Exercise brief: Scan the material below and copy every line holding the word "import".

──────

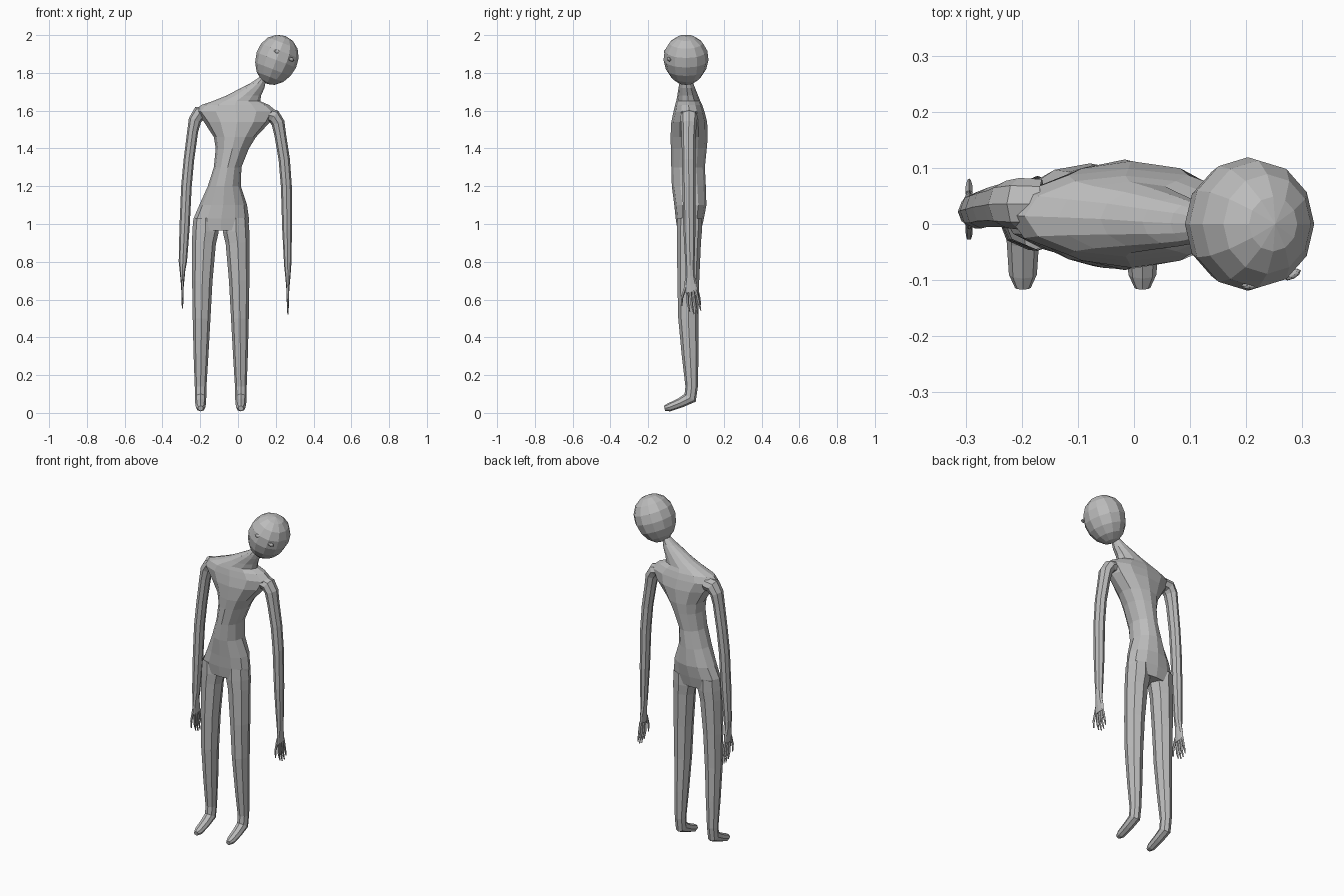
import bpy, bmesh, math
from mathutils import Vector, Matrix

skin = bpy.data.materials.new("pale_grey")
skin.diffuse_color = (0.5, 0.5, 0.5, 1)


def finish(bm, name):
    bmesh.ops.recalc_face_normals(bm, faces=bm.faces)
    me = bpy.data.meshes.new(name)
    bm.to_mesh(me)
    bm.free()
    me.materials.append(skin)
    ob = bpy.data.objects.new(name, me)
    bpy.context.collection.objects.link(ob)
    return ob


def loft(bm, rings, side, n=8, start_cap=False, level=False):
    """Skin rings (x, y, z, radius along side, other radius) along a path."""
    pts = [Vector(r[:3]) for r in rings]
    loops = []
    for i, r in enumerate(rings):
        t = pts[min(i + 1, len(pts) - 1)] - pts[max(i - 1, 0)]
        t = Vector((0, 0, 1)) if level else t.normalized()
        u = (side - t * side.dot(t)).normalized()
        v = t.cross(u)
        ring = []
        for k in range(n):
            a = 2 * math.pi * k / n
            ring.append(bm.verts.new(pts[i] + u * r[3] * math.cos(a) + v * r[4] * math.sin(a)))
        loops.append(ring)
    for a, b in zip(loops, loops[1:]):
        for k in range(n):
            j = (k + 1) % n
            bm.faces.new((a[k], a[j], b[j], b[k]))
    bm.faces.new(loops[-1])
    if start_cap:
        bm.faces.new(loops[0])


X, Y = Vector((1, 0, 0)), Vector((0, 1, 0))

# Torso from hips to leaning neck: z, left, right, front, back
profile = [
    (0.965, -0.235, 0.055, -0.045, 0.080), (1.03, -0.235, 0.058, -0.055, 0.095),
    (1.10, -0.205, 0.048, -0.062, 0.108), (1.20, -0.160, 0.015, -0.075, 0.105),
    (1.30, -0.128, 0.018, -0.078, 0.100), (1.40, -0.118, 0.058, -0.080, 0.110),
    (1.46, -0.128, 0.095, -0.082, 0.115), (1.54, -0.180, 0.170, -0.078, 0.112),
    (1.595, -0.225, 0.205, -0.066, 0.098), (1.63, -0.195, 0.165, -0.058, 0.086),
    (1.65, -0.135, 0.118, -0.052, 0.076), (1.68, -0.060, 0.122, -0.046, 0.064),
    (1.72, 0.015, 0.140, -0.040, 0.048), (1.745, 0.065, 0.145, -0.035, 0.038),
    (1.775, 0.110, 0.150, -0.025, 0.025)]
bm = bmesh.new()
loft(bm, [((a + b) / 2, (f + k) / 2, z, (b - a) / 2, (k - f) / 2)
          for z, a, b, f, k in profile], X, 12, True, True)
finish(bm, "torso")

# Legs with pointed feet: offsets from each leg's foot position
for name, foot_x, hip_x in (("left_leg", -0.198, -0.172), ("right_leg", 0.015, -0.010)):
    bm = bmesh.new()
    rings = []
    for z, f, y, rx, ry in [(1.03, 1, .020, .064, .066), (.96, 1, .018, .070, .066),
                            (.90, .7, .016, .063, .063), (.70, .35, .012, .054, .058),
                            (.50, .2, .012, .047, .053), (.30, .08, .022, .039, .044),
                            (.14, 0, .030, .031, .033)]:
        rings.append((foot_x + (hip_x - foot_x) * f, y, z, rx, ry))
    for y, z, rx, ry in [(.022, .080, .030, .036), (-.03, .053, .029, .026),
                         (-.09, .029, .025, .022), (-.114, .024, .014, .014)]:
        rings.append((foot_x, y, z, rx, ry))
    loft(bm, rings, X)
    finish(bm, name)

# Arms: x, y, z, depth radius, width radius
arms = {
    "left": [(-.165, .035, 1.590, .045, .035), (-.205, .036, 1.585, .046, .040),
             (-.228, .035, 1.550, .042, .034), (-.240, .033, 1.49, .038, .029),
             (-.260, .030, 1.34, .035, .028), (-.273, .026, 1.20, .034, .028),
             (-.283, .024, .98, .032, .027), (-.292, .022, .80, .024, .022),
             (-.294, .022, .755, .024, .015), (-.294, .024, .71, .034, .011),
             (-.294, .028, .67, .034, .007)],
    "right": [(.150, .015, 1.580, .045, .035), (.190, .016, 1.570, .046, .038),
              (.212, .015, 1.535, .042, .035), (.224, .014, 1.47, .038, .031),
              (.245, .014, 1.34, .035, .030), (.256, .015, 1.20, .034, .029),
              (.260, .018, .97, .032, .026), (.263, .021, .78, .024, .019),
              (.264, .022, .725, .024, .014), (.264, .024, .68, .034, .010),
              (.264, .028, .64, .034, .007)]}
fingers = [(-.002, -.022, -.022, .03, -.075), (.006, .010, .020, -.005, -.105),
           (.022, .030, .042, .01, -.118), (.038, .048, .062, .01, -.115),
           (.053, .068, .078, .01, -.098)]
for s, rings in arms.items():
    bm = bmesh.new()
    loft(bm, rings, Y)
    finish(bm, s + "_arm")
    # Fingers and thumb: base, middle and tip depth, base and tip height
    bm = bmesh.new()
    x, _, z = rings[-1][:3]
    for y0, y1, y2, z0, z1 in fingers:
        loft(bm, [(x, y0, z + z0, .008, .007), (x, y1, z + z0 * .4 + z1 * .6, .007, .006),
                  (x, y2, z + z1, .003, .003)], Y, 5)
    finish(bm, s + "_fingers")

# Head: tilted egg, narrower at the chin
TILT = Matrix.Rotation(math.radians(21), 4, 'Y')
bm = bmesh.new()
bmesh.ops.create_uvsphere(bm, u_segments=12, v_segments=8, radius=1)
for v in bm.verts:
    taper = 1 + 0.08 * v.co.z
    v.co = Vector((v.co.x * .112 * taper, v.co.y * .119 * taper, v.co.z * .136))
bmesh.ops.transform(bm, verts=bm.verts, matrix=Matrix.Translation((.203, 0, 1.868)) @ TILT)
finish(bm, "head")

# Eyes: small flattened beads
for name, pos, turn in (("left_eye", (.208, -.109, 1.912), 5), ("right_eye", (.282, -.090, 1.872), 25)):
    bm = bmesh.new()
    bmesh.ops.create_uvsphere(bm, u_segments=8, v_segments=6, radius=1)
    m = (Matrix.Translation(pos) @ TILT @ Matrix.Rotation(math.radians(turn), 4, 'Z')
         @ Matrix.Diagonal((.018, .008, .010, 1)))
    bmesh.ops.transform(bm, verts=bm.verts, matrix=m)
    finish(bm, name)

──────

Reply to the task:
import bpy, bmesh, math
from mathutils import Vector, Matrix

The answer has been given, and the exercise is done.